**Assignment:** Copying exactly, give the lines in the material below from the one with "(0.13, 0.13, 0.155))" to the one with "return finish(name, bm, mat, bevel, segments)", ends included, and nothing besides.
(Material supplied Opens)
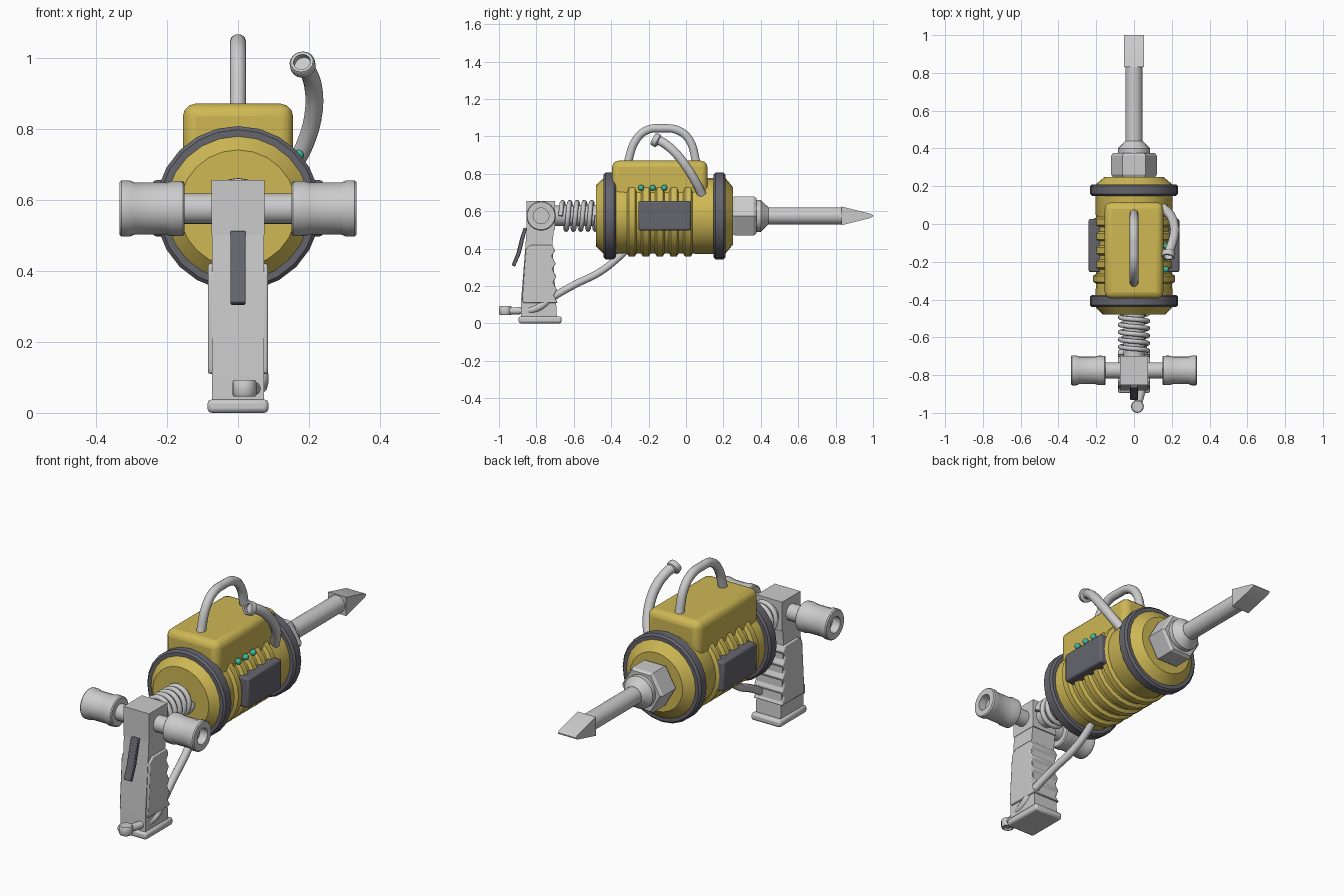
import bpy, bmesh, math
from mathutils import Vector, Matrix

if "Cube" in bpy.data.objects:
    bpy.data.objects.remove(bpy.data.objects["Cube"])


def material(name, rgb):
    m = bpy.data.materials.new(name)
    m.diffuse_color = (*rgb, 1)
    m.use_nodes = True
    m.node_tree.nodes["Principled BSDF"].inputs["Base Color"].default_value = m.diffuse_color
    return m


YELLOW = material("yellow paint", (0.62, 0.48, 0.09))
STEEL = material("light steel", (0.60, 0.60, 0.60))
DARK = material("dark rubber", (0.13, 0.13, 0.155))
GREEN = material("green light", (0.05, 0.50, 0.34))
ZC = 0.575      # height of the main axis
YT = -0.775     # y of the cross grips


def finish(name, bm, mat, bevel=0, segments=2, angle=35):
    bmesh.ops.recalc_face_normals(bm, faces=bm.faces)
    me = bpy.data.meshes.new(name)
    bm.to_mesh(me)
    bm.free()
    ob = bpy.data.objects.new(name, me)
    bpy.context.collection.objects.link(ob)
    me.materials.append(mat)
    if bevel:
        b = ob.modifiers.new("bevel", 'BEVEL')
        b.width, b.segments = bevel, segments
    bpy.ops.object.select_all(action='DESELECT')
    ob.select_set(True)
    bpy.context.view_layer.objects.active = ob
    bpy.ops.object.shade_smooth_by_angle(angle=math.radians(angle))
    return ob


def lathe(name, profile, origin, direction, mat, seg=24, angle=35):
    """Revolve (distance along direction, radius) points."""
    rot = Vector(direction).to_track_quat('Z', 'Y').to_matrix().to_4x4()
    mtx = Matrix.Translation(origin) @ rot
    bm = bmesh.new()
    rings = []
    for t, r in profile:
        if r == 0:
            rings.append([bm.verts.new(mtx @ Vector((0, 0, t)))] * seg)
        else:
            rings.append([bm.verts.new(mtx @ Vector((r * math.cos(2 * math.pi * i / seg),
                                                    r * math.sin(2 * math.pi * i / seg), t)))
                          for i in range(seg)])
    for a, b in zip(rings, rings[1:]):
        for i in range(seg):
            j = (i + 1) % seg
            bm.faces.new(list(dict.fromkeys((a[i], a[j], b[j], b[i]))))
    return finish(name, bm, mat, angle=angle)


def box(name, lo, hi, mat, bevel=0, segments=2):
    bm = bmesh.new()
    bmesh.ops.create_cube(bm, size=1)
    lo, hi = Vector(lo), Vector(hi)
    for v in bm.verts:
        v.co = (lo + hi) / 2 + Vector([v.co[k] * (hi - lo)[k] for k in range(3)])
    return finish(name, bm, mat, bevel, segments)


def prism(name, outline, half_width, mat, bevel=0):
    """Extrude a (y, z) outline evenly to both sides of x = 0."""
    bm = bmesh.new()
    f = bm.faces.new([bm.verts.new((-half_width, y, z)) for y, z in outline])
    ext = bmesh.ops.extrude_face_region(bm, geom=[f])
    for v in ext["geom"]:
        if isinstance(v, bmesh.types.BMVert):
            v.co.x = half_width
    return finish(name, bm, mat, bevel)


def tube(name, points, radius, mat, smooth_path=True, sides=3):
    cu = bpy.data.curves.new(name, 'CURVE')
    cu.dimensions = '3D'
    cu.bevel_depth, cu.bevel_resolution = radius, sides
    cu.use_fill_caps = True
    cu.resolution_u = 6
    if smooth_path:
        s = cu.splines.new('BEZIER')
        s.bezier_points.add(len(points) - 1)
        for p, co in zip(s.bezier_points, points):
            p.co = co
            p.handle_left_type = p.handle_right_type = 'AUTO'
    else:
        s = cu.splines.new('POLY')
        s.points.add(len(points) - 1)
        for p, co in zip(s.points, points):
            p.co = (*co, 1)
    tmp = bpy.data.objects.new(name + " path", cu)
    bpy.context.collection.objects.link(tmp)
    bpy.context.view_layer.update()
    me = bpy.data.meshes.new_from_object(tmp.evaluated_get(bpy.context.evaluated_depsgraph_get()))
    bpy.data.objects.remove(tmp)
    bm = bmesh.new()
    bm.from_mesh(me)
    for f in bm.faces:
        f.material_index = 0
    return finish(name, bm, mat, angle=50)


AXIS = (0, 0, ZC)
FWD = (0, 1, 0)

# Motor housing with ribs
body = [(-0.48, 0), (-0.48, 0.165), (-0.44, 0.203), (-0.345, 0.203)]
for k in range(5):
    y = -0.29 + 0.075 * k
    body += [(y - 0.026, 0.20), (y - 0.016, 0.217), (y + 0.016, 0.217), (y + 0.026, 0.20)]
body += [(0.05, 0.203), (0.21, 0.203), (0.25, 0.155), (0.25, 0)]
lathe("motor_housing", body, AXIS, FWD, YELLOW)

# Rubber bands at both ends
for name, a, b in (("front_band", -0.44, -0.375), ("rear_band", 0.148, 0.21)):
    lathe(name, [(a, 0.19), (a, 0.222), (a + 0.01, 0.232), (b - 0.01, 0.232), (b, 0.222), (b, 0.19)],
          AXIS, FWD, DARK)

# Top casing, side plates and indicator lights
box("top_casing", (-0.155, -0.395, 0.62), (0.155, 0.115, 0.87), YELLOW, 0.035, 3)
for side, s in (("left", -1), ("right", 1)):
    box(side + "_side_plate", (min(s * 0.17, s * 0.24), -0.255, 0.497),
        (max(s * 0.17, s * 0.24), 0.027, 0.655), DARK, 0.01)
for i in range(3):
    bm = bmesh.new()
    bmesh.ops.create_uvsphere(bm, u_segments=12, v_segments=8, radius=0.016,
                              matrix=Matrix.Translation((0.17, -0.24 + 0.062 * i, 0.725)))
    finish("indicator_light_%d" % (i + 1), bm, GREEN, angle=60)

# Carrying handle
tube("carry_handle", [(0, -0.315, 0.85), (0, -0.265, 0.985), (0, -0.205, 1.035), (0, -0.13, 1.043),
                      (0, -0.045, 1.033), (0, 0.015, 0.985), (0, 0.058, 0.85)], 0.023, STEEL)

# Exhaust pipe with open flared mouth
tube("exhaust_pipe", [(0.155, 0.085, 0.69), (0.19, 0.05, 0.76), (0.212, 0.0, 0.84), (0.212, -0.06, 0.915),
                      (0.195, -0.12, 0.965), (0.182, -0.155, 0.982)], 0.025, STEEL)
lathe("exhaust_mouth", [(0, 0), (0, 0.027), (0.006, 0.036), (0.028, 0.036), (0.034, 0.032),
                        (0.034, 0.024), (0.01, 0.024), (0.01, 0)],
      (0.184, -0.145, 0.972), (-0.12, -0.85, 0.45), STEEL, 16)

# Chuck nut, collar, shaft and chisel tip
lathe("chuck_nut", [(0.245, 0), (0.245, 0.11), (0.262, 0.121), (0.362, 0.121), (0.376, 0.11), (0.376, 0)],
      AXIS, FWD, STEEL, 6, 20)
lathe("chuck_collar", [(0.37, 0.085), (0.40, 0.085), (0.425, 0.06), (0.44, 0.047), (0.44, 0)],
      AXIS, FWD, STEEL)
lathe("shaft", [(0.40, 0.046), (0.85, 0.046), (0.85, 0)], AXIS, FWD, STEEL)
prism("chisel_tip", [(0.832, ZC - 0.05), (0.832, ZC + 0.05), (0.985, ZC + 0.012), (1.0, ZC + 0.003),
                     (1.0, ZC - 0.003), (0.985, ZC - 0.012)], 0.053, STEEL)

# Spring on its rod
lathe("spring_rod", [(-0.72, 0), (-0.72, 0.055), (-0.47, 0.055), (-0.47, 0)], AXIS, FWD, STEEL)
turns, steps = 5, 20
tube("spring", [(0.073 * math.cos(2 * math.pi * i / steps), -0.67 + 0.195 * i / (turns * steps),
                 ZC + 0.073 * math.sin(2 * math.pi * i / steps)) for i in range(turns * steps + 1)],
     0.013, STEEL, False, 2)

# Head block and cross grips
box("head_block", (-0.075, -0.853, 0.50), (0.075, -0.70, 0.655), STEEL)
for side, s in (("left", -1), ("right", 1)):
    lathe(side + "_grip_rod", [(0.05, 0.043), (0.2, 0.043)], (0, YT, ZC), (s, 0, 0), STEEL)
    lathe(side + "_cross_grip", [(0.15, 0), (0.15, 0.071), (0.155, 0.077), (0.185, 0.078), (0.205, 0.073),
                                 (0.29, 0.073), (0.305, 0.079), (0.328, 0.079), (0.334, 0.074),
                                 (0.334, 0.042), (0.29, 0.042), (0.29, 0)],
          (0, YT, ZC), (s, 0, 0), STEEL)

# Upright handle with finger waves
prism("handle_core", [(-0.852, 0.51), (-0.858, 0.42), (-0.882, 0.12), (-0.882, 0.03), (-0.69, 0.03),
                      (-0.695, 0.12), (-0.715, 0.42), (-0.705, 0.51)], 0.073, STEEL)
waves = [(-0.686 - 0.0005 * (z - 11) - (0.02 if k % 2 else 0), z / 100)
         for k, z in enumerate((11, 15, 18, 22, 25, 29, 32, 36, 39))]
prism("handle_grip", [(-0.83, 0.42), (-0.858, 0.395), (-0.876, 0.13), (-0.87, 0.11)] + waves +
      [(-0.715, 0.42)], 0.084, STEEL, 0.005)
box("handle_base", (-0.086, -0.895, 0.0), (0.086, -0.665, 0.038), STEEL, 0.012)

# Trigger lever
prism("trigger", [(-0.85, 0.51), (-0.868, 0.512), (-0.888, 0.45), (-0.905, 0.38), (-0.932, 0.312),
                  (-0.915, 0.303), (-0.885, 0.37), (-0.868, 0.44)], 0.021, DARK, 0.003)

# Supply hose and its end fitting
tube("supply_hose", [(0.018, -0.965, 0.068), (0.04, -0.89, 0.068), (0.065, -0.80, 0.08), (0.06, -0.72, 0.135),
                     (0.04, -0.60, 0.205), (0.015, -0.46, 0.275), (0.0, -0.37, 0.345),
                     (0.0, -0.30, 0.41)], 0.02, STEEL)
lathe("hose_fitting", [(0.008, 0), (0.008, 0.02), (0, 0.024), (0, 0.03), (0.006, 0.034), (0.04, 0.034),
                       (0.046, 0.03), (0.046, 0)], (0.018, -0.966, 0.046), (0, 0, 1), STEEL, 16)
(Material supplied Closes)
**Result of this exercise:**
DARK = material("dark rubber", (0.13, 0.13, 0.155))
GREEN = material("green light", (0.05, 0.50, 0.34))
ZC = 0.575      # height of the main axis
YT = -0.775     # y of the cross grips


def finish(name, bm, mat, bevel=0, segments=2, angle=35):
    bmesh.ops.recalc_face_normals(bm, faces=bm.faces)
    me = bpy.data.meshes.new(name)
    bm.to_mesh(me)
    bm.free()
    ob = bpy.data.objects.new(name, me)
    bpy.context.collection.objects.link(ob)
    me.materials.append(mat)
    if bevel:
        b = ob.modifiers.new("bevel", 'BEVEL')
        b.width, b.segments = bevel, segments
    bpy.ops.object.select_all(action='DESELECT')
    ob.select_set(True)
    bpy.context.view_layer.objects.active = ob
    bpy.ops.object.shade_smooth_by_angle(angle=math.radians(angle))
    return ob


def lathe(name, profile, origin, direction, mat, seg=24, angle=35):
    """Revolve (distance along direction, radius) points."""
    rot = Vector(direction).to_track_quat('Z', 'Y').to_matrix().to_4x4()
    mtx = Matrix.Translation(origin) @ rot
    bm = bmesh.new()
    rings = []
    for t, r in profile:
        if r == 0:
            rings.append([bm.verts.new(mtx @ Vector((0, 0, t)))] * seg)
        else:
            rings.append([bm.verts.new(mtx @ Vector((r * math.cos(2 * math.pi * i / seg),
                                                    r * math.sin(2 * math.pi * i / seg), t)))
                          for i in range(seg)])
    for a, b in zip(rings, rings[1:]):
        for i in range(seg):
            j = (i + 1) % seg
            bm.faces.new(list(dict.fromkeys((a[i], a[j], b[j], b[i]))))
    return finish(name, bm, mat, angle=angle)


def box(name, lo, hi, mat, bevel=0, segments=2):
    bm = bmesh.new()
    bmesh.ops.create_cube(bm, size=1)
    lo, hi = Vector(lo), Vector(hi)
    for v in bm.verts:
        v.co = (lo + hi) / 2 + Vector([v.co[k] * (hi - lo)[k] for k in range(3)])
    return finish(name, bm, mat, bevel, segments)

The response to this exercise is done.